AIM OF THE TASK. Only lines containing "return" are wanted from the data below. Copy those lines.
:: INFORMATION PROVIDED ::
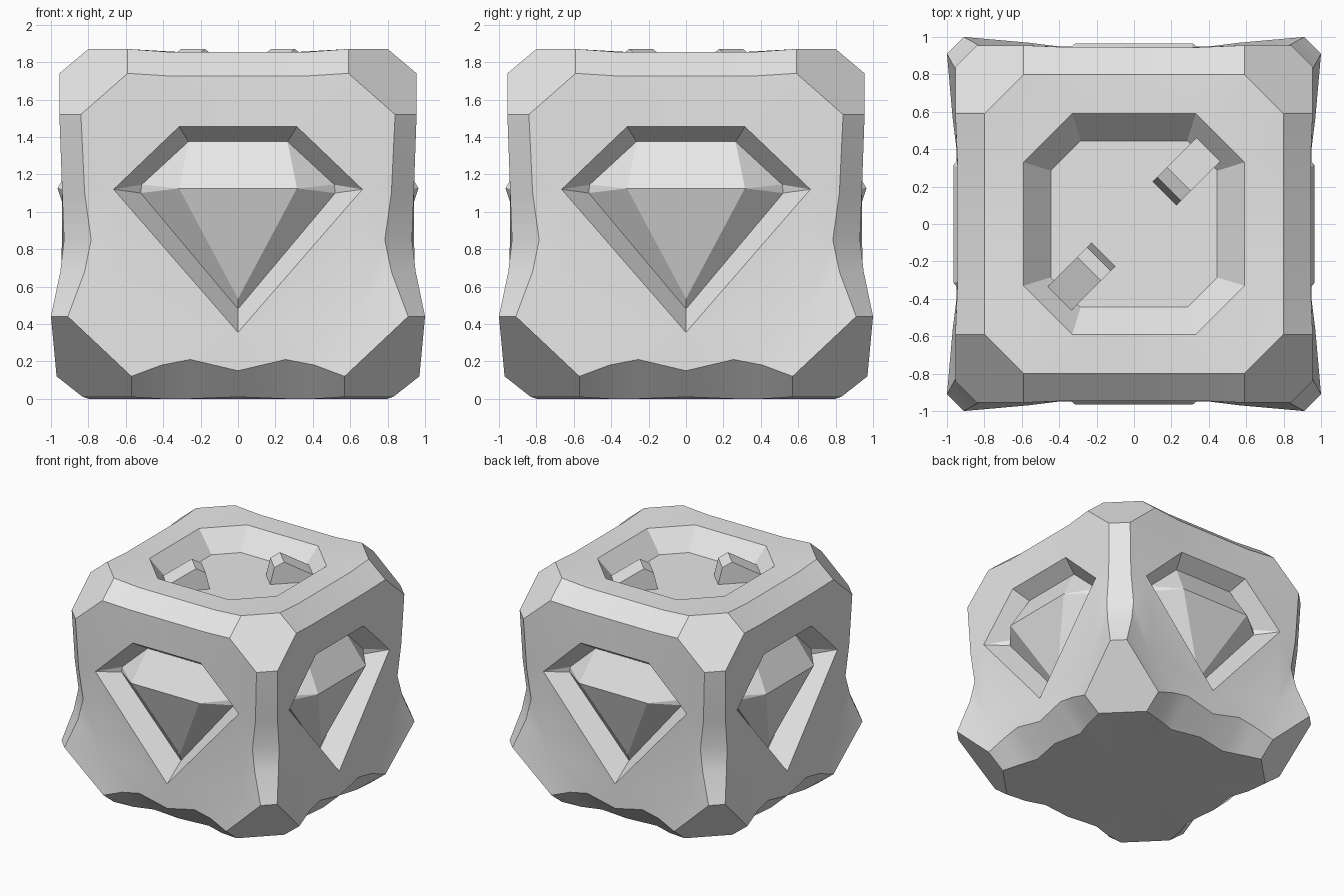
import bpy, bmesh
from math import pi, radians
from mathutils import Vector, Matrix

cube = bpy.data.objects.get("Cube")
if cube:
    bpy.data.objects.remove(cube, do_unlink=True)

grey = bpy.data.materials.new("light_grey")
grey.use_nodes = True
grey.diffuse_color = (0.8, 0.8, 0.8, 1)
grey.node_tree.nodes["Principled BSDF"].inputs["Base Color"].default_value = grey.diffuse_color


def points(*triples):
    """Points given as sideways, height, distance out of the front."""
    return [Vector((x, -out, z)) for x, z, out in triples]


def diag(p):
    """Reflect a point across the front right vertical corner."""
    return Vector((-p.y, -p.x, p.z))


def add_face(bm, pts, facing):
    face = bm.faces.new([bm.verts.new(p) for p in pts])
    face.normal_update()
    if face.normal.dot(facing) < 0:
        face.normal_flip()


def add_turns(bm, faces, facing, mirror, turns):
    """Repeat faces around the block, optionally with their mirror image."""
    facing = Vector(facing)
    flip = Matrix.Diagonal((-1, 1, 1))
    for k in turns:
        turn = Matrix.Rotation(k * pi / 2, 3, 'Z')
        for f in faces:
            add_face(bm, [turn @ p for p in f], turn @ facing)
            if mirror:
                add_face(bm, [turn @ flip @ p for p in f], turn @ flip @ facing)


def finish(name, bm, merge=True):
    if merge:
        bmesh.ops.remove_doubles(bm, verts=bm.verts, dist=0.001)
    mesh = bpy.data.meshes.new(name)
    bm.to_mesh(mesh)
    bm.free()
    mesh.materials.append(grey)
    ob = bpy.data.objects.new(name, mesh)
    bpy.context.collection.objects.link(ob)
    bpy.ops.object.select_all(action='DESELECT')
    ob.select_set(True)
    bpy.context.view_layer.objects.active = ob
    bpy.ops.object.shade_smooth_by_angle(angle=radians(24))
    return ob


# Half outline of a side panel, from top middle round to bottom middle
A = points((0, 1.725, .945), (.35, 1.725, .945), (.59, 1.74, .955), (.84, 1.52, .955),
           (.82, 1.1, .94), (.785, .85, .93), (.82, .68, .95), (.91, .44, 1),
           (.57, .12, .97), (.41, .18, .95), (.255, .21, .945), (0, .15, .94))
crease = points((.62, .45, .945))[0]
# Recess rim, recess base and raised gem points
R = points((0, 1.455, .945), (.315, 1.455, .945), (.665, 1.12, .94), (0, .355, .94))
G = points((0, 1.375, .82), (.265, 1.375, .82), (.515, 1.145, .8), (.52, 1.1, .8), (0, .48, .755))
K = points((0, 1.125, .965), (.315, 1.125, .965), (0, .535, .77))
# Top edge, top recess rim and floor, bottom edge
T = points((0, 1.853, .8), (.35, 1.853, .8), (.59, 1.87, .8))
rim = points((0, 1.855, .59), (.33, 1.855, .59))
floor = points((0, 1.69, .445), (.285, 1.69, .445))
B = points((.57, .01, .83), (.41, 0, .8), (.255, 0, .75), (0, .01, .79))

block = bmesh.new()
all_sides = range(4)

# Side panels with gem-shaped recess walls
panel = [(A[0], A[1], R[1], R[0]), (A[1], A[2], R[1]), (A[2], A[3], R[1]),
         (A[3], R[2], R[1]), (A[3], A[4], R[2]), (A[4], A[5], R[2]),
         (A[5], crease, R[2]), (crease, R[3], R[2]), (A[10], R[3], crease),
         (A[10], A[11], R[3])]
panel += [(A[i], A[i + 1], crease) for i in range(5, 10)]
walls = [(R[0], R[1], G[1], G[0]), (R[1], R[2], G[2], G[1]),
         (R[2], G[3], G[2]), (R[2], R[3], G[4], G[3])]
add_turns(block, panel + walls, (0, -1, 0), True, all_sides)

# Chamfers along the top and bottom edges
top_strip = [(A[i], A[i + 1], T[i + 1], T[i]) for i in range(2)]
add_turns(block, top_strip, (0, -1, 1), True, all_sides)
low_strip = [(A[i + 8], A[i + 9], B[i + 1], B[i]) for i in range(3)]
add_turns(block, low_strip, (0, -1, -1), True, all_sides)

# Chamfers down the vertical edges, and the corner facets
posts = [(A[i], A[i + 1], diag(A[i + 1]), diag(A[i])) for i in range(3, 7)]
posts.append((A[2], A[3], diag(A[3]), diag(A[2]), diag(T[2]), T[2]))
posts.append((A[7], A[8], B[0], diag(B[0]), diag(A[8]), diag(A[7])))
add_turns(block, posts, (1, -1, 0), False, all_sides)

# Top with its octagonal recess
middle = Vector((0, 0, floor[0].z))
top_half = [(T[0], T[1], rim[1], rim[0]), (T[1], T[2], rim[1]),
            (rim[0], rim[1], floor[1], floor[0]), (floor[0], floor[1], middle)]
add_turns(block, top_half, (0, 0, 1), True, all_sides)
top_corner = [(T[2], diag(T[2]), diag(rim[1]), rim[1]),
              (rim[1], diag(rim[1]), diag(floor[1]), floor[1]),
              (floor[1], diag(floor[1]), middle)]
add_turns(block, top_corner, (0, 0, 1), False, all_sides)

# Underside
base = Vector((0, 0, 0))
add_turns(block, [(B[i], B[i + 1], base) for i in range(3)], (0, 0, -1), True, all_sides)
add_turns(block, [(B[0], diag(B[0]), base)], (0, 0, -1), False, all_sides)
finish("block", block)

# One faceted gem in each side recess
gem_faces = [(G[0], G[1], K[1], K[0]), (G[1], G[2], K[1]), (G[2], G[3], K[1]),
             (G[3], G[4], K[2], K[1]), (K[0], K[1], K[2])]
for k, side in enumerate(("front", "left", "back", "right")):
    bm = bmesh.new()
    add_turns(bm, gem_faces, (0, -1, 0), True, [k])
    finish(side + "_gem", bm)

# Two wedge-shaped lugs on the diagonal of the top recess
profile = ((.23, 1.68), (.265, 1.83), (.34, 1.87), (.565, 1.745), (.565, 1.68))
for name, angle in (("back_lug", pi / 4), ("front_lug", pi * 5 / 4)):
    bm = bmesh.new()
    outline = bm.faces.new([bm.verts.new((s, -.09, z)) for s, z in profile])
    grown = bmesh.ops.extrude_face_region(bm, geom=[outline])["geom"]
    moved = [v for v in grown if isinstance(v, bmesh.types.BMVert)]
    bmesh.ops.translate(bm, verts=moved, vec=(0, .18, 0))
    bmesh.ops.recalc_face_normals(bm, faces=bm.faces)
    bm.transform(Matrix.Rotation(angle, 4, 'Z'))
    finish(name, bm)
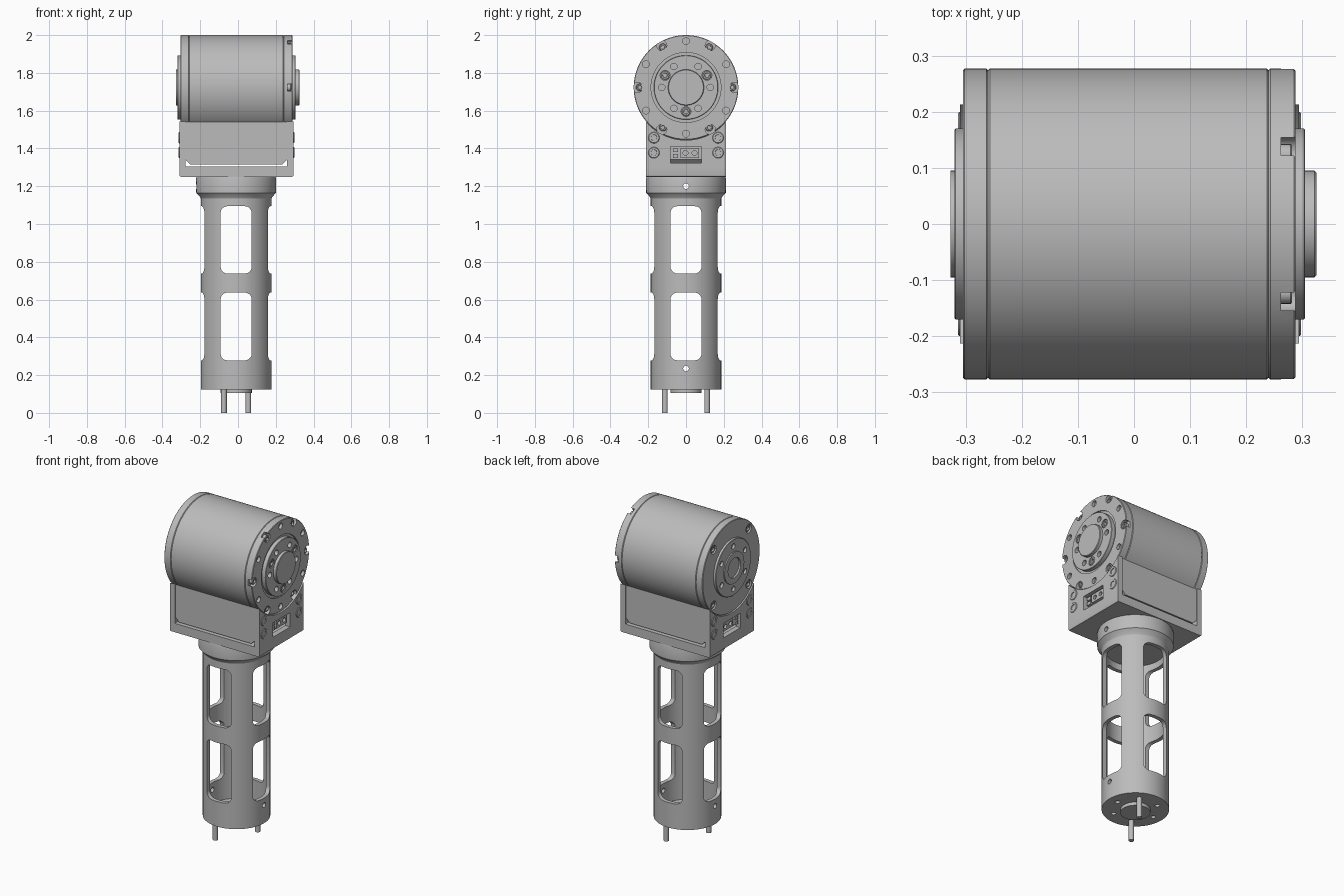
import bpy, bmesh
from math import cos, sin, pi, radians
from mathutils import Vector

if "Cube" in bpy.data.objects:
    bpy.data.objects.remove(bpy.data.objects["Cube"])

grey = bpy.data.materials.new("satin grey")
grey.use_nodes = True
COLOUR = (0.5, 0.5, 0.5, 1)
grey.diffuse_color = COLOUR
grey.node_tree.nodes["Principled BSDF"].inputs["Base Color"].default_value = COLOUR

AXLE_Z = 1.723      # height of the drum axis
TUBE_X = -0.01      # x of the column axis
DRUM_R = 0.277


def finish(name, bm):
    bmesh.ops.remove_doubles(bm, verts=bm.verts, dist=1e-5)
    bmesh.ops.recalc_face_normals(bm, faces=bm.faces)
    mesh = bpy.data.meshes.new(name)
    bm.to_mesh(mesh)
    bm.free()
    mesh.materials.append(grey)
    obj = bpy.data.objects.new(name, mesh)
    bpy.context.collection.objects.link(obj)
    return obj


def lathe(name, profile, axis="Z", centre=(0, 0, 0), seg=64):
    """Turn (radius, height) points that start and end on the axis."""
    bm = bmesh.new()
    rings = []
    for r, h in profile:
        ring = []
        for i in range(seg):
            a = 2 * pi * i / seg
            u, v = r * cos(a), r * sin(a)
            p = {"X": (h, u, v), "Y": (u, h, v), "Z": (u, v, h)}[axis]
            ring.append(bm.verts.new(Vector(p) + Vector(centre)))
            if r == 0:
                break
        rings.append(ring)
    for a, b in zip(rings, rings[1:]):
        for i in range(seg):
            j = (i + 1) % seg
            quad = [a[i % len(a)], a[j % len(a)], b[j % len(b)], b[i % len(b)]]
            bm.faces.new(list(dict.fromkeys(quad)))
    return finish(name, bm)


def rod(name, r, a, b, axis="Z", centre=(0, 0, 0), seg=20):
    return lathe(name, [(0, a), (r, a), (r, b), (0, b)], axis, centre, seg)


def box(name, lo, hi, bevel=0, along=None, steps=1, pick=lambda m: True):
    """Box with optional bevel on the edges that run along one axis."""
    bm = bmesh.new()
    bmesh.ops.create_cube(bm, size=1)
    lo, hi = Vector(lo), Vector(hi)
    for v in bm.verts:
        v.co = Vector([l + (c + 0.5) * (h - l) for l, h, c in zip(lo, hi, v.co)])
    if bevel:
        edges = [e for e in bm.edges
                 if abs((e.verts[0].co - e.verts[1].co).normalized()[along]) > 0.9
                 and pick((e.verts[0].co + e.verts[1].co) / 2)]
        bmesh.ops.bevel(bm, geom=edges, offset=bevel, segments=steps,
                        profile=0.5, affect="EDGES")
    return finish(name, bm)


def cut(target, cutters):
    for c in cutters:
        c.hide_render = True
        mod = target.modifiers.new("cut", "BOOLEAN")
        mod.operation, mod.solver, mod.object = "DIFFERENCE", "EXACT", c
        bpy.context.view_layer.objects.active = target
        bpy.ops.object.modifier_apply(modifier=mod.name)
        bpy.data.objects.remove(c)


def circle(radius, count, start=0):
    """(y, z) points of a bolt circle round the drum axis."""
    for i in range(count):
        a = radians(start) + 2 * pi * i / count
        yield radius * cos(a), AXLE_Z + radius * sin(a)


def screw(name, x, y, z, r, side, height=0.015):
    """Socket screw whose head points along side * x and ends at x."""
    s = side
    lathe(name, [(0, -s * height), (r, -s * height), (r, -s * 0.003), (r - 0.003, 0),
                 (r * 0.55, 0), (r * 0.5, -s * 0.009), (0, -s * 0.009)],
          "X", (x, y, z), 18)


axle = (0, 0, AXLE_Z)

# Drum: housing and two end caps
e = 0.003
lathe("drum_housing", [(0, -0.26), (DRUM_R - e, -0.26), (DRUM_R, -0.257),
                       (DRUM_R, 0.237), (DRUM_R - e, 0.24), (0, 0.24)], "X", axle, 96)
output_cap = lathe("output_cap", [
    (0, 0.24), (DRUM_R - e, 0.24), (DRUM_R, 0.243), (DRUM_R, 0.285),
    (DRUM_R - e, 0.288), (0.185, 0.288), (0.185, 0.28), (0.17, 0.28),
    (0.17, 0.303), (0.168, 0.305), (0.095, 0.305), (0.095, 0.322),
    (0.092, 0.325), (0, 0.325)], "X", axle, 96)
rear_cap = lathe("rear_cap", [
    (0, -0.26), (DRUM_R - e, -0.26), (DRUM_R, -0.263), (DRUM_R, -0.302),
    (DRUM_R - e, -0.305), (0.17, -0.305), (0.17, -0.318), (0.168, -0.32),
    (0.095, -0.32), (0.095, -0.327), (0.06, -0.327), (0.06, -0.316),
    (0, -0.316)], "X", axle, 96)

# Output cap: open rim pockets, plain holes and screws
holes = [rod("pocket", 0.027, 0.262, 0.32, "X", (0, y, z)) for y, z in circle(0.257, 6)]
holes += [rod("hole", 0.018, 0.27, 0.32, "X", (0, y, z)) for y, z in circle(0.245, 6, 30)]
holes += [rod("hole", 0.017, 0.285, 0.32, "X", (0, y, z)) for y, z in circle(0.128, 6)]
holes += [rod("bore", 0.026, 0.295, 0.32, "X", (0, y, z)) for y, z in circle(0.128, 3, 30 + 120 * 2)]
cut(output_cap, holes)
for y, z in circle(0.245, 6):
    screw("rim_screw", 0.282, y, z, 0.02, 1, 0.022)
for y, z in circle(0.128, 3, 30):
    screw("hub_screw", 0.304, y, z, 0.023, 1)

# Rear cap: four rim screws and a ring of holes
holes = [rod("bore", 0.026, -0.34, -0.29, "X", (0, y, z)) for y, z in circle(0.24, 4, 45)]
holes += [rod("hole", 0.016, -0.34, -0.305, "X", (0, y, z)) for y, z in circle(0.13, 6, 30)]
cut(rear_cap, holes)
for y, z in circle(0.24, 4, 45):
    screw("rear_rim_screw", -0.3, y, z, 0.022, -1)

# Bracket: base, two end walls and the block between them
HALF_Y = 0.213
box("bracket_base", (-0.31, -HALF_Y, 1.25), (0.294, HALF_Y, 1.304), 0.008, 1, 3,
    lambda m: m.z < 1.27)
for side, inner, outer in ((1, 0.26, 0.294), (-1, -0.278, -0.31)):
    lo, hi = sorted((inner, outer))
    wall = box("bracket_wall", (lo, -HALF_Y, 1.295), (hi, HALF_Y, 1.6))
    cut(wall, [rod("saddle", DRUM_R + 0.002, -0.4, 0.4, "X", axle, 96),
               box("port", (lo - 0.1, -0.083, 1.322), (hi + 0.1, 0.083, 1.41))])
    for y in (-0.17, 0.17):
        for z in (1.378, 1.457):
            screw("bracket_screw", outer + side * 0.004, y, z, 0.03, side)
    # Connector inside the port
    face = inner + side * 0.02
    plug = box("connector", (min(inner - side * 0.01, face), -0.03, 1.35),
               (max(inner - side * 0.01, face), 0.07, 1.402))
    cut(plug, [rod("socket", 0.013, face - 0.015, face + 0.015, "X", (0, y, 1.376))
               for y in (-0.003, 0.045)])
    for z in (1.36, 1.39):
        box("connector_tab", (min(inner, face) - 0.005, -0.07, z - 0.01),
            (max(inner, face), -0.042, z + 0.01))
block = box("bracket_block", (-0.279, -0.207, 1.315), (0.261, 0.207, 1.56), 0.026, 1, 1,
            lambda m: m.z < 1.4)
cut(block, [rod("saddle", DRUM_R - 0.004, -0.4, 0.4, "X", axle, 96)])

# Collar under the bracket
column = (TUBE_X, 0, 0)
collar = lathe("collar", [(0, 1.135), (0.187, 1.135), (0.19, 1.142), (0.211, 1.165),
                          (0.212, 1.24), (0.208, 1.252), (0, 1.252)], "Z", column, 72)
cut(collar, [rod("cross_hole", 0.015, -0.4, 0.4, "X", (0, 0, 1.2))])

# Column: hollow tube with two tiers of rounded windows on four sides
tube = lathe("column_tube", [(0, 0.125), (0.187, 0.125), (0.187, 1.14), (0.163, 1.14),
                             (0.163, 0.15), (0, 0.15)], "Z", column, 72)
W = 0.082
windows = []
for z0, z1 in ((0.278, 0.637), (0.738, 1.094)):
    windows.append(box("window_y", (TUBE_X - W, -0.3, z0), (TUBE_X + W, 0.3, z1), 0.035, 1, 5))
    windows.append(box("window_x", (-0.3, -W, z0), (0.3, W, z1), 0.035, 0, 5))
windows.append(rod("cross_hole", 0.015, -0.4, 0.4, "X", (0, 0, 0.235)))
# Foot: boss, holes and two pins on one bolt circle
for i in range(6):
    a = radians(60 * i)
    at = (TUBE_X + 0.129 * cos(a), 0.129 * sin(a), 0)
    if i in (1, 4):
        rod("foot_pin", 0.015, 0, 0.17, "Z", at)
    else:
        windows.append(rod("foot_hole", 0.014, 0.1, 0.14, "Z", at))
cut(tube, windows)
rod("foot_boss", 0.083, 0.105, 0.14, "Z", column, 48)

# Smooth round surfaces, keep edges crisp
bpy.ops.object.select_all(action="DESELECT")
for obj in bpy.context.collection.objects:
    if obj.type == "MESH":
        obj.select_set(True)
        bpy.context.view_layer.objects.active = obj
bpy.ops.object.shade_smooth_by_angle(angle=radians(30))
:::
SOLUTION FOR THIS EXERCISE.
    return [Vector((x, -out, z)) for x, z, out in triples]
    return Vector((-p.y, -p.x, p.z))
    return ob
    return obj
    return finish(name, bm)
    return lathe(name, [(0, a), (r, a), (r, b), (0, b)], axis, centre, seg)
    return finish(name, bm)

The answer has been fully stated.